* [Given information]:
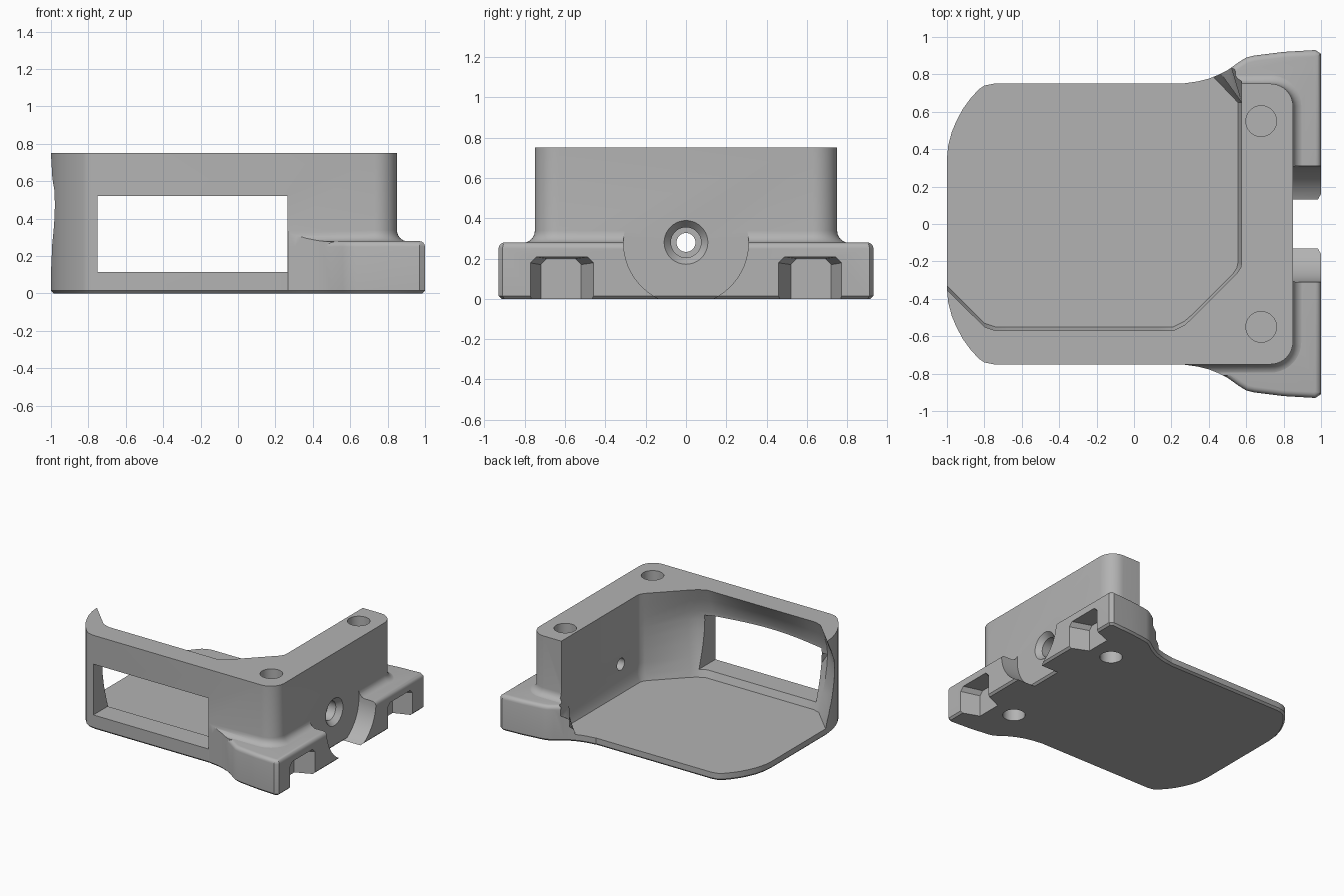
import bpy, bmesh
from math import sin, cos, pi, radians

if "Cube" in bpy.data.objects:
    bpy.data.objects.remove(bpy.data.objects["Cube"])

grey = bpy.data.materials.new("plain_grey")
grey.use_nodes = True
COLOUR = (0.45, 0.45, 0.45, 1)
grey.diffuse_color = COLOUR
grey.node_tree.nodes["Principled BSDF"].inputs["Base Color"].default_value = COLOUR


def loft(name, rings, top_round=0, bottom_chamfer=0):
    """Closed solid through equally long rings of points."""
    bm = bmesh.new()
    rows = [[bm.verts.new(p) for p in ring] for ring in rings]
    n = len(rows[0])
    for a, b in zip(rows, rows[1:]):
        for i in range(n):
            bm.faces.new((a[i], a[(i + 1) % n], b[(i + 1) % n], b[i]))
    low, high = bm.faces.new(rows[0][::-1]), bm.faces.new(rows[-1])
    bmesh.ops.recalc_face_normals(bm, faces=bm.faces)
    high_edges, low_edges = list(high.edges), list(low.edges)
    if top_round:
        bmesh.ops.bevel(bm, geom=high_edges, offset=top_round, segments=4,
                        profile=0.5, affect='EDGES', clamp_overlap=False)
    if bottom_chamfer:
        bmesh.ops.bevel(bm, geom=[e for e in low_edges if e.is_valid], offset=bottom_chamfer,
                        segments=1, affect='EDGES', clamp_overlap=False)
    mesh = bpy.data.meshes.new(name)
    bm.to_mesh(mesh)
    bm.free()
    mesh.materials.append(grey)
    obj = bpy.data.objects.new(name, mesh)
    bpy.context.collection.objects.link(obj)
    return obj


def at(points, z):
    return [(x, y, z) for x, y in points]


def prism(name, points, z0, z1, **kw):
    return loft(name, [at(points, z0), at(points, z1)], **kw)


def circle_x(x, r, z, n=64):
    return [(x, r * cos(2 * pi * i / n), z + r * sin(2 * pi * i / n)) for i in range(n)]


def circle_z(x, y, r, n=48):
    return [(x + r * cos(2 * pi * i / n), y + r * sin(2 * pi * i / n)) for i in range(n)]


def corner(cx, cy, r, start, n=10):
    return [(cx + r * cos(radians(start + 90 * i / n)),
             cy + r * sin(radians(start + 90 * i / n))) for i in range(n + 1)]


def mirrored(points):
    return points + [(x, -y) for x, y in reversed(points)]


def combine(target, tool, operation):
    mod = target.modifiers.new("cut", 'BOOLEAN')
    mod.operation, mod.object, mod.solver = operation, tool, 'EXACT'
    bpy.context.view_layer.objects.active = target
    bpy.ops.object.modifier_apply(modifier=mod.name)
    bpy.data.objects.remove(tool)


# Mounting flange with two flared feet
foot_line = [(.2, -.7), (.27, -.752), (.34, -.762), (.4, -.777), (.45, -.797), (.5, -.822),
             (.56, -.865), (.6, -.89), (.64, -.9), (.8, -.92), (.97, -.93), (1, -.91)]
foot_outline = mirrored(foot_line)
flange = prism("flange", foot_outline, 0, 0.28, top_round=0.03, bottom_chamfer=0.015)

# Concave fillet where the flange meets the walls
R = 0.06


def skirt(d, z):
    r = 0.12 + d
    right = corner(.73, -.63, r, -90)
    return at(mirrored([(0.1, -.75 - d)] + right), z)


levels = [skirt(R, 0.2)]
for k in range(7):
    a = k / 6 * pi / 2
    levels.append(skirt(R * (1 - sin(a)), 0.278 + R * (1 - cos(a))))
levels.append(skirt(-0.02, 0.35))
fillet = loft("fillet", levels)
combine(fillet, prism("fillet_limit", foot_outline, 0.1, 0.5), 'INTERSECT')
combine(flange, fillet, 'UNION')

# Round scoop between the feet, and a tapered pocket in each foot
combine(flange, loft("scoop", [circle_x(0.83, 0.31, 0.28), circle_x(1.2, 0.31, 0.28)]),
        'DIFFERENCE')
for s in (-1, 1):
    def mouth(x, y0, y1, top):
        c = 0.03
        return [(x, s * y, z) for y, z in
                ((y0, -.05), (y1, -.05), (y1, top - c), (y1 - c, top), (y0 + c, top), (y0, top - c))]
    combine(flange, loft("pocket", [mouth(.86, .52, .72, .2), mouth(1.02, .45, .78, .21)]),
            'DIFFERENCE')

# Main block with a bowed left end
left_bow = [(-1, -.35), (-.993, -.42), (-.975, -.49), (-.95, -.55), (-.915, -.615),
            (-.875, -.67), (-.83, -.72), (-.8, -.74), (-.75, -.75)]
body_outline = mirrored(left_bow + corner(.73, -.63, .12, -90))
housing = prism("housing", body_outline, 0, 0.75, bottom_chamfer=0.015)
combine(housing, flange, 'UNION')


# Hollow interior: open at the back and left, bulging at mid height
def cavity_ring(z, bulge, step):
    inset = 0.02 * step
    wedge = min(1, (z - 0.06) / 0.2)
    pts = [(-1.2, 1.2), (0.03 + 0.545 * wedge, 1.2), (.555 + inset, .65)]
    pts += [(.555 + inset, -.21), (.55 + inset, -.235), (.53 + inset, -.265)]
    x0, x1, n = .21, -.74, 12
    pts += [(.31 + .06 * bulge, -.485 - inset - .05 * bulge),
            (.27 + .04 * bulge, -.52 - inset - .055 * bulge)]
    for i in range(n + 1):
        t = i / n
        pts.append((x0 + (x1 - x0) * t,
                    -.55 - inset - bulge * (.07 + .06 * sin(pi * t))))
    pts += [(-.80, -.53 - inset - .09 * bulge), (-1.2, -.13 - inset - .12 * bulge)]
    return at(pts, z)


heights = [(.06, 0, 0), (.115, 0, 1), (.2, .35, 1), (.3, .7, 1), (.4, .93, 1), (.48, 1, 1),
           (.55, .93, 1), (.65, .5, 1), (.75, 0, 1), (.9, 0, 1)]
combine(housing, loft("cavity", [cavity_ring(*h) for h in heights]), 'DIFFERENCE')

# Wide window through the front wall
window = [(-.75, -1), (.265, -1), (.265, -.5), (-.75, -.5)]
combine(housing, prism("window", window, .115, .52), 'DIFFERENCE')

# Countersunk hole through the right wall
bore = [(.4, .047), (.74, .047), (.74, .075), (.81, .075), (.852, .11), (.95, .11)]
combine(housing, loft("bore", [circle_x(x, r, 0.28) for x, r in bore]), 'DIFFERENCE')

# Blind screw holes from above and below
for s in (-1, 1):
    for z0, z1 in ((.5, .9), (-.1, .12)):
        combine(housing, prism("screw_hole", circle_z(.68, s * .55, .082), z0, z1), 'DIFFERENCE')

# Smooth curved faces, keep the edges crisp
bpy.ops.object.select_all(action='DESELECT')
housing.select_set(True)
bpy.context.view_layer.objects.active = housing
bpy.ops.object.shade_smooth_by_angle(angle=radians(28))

* [Assignment]: Reproduce the whole listing word for word, setting aside any pictures.

* [Result of this exercise]:
import bpy, bmesh
from math import sin, cos, pi, radians

if "Cube" in bpy.data.objects:
    bpy.data.objects.remove(bpy.data.objects["Cube"])

grey = bpy.data.materials.new("plain_grey")
grey.use_nodes = True
COLOUR = (0.45, 0.45, 0.45, 1)
grey.diffuse_color = COLOUR
grey.node_tree.nodes["Principled BSDF"].inputs["Base Color"].default_value = COLOUR


def loft(name, rings, top_round=0, bottom_chamfer=0):
    """Closed solid through equally long rings of points."""
    bm = bmesh.new()
    rows = [[bm.verts.new(p) for p in ring] for ring in rings]
    n = len(rows[0])
    for a, b in zip(rows, rows[1:]):
        for i in range(n):
            bm.faces.new((a[i], a[(i + 1) % n], b[(i + 1) % n], b[i]))
    low, high = bm.faces.new(rows[0][::-1]), bm.faces.new(rows[-1])
    bmesh.ops.recalc_face_normals(bm, faces=bm.faces)
    high_edges, low_edges = list(high.edges), list(low.edges)
    if top_round:
        bmesh.ops.bevel(bm, geom=high_edges, offset=top_round, segments=4,
                        profile=0.5, affect='EDGES', clamp_overlap=False)
    if bottom_chamfer:
        bmesh.ops.bevel(bm, geom=[e for e in low_edges if e.is_valid], offset=bottom_chamfer,
                        segments=1, affect='EDGES', clamp_overlap=False)
    mesh = bpy.data.meshes.new(name)
    bm.to_mesh(mesh)
    bm.free()
    mesh.materials.append(grey)
    obj = bpy.data.objects.new(name, mesh)
    bpy.context.collection.objects.link(obj)
    return obj


def at(points, z):
    return [(x, y, z) for x, y in points]


def prism(name, points, z0, z1, **kw):
    return loft(name, [at(points, z0), at(points, z1)], **kw)


def circle_x(x, r, z, n=64):
    return [(x, r * cos(2 * pi * i / n), z + r * sin(2 * pi * i / n)) for i in range(n)]


def circle_z(x, y, r, n=48):
    return [(x + r * cos(2 * pi * i / n), y + r * sin(2 * pi * i / n)) for i in range(n)]


def corner(cx, cy, r, start, n=10):
    return [(cx + r * cos(radians(start + 90 * i / n)),
             cy + r * sin(radians(start + 90 * i / n))) for i in range(n + 1)]


def mirrored(points):
    return points + [(x, -y) for x, y in reversed(points)]


def combine(target, tool, operation):
    mod = target.modifiers.new("cut", 'BOOLEAN')
    mod.operation, mod.object, mod.solver = operation, tool, 'EXACT'
    bpy.context.view_layer.objects.active = target
    bpy.ops.object.modifier_apply(modifier=mod.name)
    bpy.data.objects.remove(tool)


# Mounting flange with two flared feet
foot_line = [(.2, -.7), (.27, -.752), (.34, -.762), (.4, -.777), (.45, -.797), (.5, -.822),
             (.56, -.865), (.6, -.89), (.64, -.9), (.8, -.92), (.97, -.93), (1, -.91)]
foot_outline = mirrored(foot_line)
flange = prism("flange", foot_outline, 0, 0.28, top_round=0.03, bottom_chamfer=0.015)

# Concave fillet where the flange meets the walls
R = 0.06


def skirt(d, z):
    r = 0.12 + d
    right = corner(.73, -.63, r, -90)
    return at(mirrored([(0.1, -.75 - d)] + right), z)


levels = [skirt(R, 0.2)]
for k in range(7):
    a = k / 6 * pi / 2
    levels.append(skirt(R * (1 - sin(a)), 0.278 + R * (1 - cos(a))))
levels.append(skirt(-0.02, 0.35))
fillet = loft("fillet", levels)
combine(fillet, prism("fillet_limit", foot_outline, 0.1, 0.5), 'INTERSECT')
combine(flange, fillet, 'UNION')

# Round scoop between the feet, and a tapered pocket in each foot
combine(flange, loft("scoop", [circle_x(0.83, 0.31, 0.28), circle_x(1.2, 0.31, 0.28)]),
        'DIFFERENCE')
for s in (-1, 1):
    def mouth(x, y0, y1, top):
        c = 0.03
        return [(x, s * y, z) for y, z in
                ((y0, -.05), (y1, -.05), (y1, top - c), (y1 - c, top), (y0 + c, top), (y0, top - c))]
    combine(flange, loft("pocket", [mouth(.86, .52, .72, .2), mouth(1.02, .45, .78, .21)]),
            'DIFFERENCE')

# Main block with a bowed left end
left_bow = [(-1, -.35), (-.993, -.42), (-.975, -.49), (-.95, -.55), (-.915, -.615),
            (-.875, -.67), (-.83, -.72), (-.8, -.74), (-.75, -.75)]
body_outline = mirrored(left_bow + corner(.73, -.63, .12, -90))
housing = prism("housing", body_outline, 0, 0.75, bottom_chamfer=0.015)
combine(housing, flange, 'UNION')


# Hollow interior: open at the back and left, bulging at mid height
def cavity_ring(z, bulge, step):
    inset = 0.02 * step
    wedge = min(1, (z - 0.06) / 0.2)
    pts = [(-1.2, 1.2), (0.03 + 0.545 * wedge, 1.2), (.555 + inset, .65)]
    pts += [(.555 + inset, -.21), (.55 + inset, -.235), (.53 + inset, -.265)]
    x0, x1, n = .21, -.74, 12
    pts += [(.31 + .06 * bulge, -.485 - inset - .05 * bulge),
            (.27 + .04 * bulge, -.52 - inset - .055 * bulge)]
    for i in range(n + 1):
        t = i / n
        pts.append((x0 + (x1 - x0) * t,
                    -.55 - inset - bulge * (.07 + .06 * sin(pi * t))))
    pts += [(-.80, -.53 - inset - .09 * bulge), (-1.2, -.13 - inset - .12 * bulge)]
    return at(pts, z)


heights = [(.06, 0, 0), (.115, 0, 1), (.2, .35, 1), (.3, .7, 1), (.4, .93, 1), (.48, 1, 1),
           (.55, .93, 1), (.65, .5, 1), (.75, 0, 1), (.9, 0, 1)]
combine(housing, loft("cavity", [cavity_ring(*h) for h in heights]), 'DIFFERENCE')

# Wide window through the front wall
window = [(-.75, -1), (.265, -1), (.265, -.5), (-.75, -.5)]
combine(housing, prism("window", window, .115, .52), 'DIFFERENCE')

# Countersunk hole through the right wall
bore = [(.4, .047), (.74, .047), (.74, .075), (.81, .075), (.852, .11), (.95, .11)]
combine(housing, loft("bore", [circle_x(x, r, 0.28) for x, r in bore]), 'DIFFERENCE')

# Blind screw holes from above and below
for s in (-1, 1):
    for z0, z1 in ((.5, .9), (-.1, .12)):
        combine(housing, prism("screw_hole", circle_z(.68, s * .55, .082), z0, z1), 'DIFFERENCE')

# Smooth curved faces, keep the edges crisp
bpy.ops.object.select_all(action='DESELECT')
housing.select_set(True)
bpy.context.view_layer.objects.active = housing
bpy.ops.object.shade_smooth_by_angle(angle=radians(28))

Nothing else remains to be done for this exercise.